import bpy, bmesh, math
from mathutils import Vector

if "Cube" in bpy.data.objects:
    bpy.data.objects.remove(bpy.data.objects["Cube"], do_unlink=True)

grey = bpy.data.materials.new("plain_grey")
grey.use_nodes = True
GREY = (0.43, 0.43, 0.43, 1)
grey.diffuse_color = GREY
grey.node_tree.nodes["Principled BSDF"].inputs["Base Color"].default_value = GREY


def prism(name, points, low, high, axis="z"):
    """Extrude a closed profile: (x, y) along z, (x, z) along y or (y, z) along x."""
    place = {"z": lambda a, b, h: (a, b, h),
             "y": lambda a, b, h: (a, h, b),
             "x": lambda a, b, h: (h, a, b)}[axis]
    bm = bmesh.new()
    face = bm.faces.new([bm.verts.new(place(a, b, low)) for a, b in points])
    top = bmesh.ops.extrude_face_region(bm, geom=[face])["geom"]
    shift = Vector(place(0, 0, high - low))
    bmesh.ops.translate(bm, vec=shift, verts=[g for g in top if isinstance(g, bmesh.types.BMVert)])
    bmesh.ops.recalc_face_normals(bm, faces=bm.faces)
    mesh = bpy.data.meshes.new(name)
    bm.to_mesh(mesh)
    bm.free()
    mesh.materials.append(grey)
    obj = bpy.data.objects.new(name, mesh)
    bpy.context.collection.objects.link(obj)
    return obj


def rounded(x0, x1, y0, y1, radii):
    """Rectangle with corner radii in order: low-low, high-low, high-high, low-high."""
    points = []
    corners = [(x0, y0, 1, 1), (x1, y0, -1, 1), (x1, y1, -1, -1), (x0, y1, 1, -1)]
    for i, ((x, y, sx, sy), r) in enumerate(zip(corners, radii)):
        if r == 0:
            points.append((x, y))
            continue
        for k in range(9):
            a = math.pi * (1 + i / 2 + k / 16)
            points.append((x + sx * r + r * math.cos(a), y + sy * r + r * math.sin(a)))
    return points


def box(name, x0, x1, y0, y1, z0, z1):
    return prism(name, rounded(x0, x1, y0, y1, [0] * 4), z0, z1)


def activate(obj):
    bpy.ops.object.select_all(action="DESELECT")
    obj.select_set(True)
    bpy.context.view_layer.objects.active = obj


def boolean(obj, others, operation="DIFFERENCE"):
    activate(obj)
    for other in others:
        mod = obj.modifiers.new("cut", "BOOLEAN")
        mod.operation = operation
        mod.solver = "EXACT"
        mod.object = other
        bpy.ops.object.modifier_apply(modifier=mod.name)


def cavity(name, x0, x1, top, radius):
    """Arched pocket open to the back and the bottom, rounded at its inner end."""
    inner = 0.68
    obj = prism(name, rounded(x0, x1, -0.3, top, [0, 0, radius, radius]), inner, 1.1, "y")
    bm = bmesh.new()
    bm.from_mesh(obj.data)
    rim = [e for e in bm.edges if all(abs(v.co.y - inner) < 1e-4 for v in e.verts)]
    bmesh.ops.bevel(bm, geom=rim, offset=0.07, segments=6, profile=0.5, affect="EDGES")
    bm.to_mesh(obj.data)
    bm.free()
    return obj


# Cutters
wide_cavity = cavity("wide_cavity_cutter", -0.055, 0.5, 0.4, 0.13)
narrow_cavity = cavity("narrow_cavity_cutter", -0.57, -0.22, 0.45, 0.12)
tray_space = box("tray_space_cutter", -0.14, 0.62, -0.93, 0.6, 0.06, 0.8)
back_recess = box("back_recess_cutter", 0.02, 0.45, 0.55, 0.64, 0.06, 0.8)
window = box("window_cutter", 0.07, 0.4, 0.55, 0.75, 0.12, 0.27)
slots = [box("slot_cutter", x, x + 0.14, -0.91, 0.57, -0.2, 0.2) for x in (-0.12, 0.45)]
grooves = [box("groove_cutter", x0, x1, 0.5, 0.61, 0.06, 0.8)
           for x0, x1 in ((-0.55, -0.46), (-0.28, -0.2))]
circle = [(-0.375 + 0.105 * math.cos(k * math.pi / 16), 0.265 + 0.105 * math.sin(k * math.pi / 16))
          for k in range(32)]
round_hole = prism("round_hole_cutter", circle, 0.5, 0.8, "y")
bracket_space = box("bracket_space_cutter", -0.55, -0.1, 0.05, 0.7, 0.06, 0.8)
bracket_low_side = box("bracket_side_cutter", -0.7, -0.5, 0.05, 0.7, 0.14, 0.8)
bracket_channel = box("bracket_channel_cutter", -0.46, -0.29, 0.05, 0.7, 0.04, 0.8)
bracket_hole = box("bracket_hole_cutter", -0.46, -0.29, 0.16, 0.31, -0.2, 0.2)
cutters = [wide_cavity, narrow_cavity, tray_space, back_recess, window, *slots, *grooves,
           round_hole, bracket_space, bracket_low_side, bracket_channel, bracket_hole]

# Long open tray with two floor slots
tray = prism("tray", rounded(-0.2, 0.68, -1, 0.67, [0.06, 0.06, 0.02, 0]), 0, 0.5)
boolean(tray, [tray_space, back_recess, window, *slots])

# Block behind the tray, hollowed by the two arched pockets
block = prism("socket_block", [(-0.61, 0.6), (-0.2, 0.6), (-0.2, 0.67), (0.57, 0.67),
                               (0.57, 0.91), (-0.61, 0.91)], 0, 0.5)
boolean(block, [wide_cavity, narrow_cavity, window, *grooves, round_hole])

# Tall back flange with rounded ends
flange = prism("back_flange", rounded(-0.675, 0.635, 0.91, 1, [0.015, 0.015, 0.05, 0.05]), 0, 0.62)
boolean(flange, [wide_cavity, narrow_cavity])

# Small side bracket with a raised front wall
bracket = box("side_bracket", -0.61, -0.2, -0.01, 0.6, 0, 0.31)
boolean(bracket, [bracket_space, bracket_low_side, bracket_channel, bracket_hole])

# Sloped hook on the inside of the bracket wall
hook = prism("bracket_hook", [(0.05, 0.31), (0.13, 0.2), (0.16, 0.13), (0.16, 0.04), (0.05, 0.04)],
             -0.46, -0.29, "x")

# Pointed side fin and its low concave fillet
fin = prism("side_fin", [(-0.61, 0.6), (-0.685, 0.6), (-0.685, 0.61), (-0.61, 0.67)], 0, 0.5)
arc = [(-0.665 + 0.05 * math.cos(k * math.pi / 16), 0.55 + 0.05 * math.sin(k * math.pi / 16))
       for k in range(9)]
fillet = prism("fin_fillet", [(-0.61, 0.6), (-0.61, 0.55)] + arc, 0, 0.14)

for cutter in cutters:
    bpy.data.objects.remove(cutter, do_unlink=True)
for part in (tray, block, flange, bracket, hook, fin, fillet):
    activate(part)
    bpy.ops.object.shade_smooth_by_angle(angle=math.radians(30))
※ ※ ※
* [TASK TO CARRY OUT] Report how many lines of the records hold the word "slots", and supply no other text.

* [RESULT OF THE EXERCISE] 4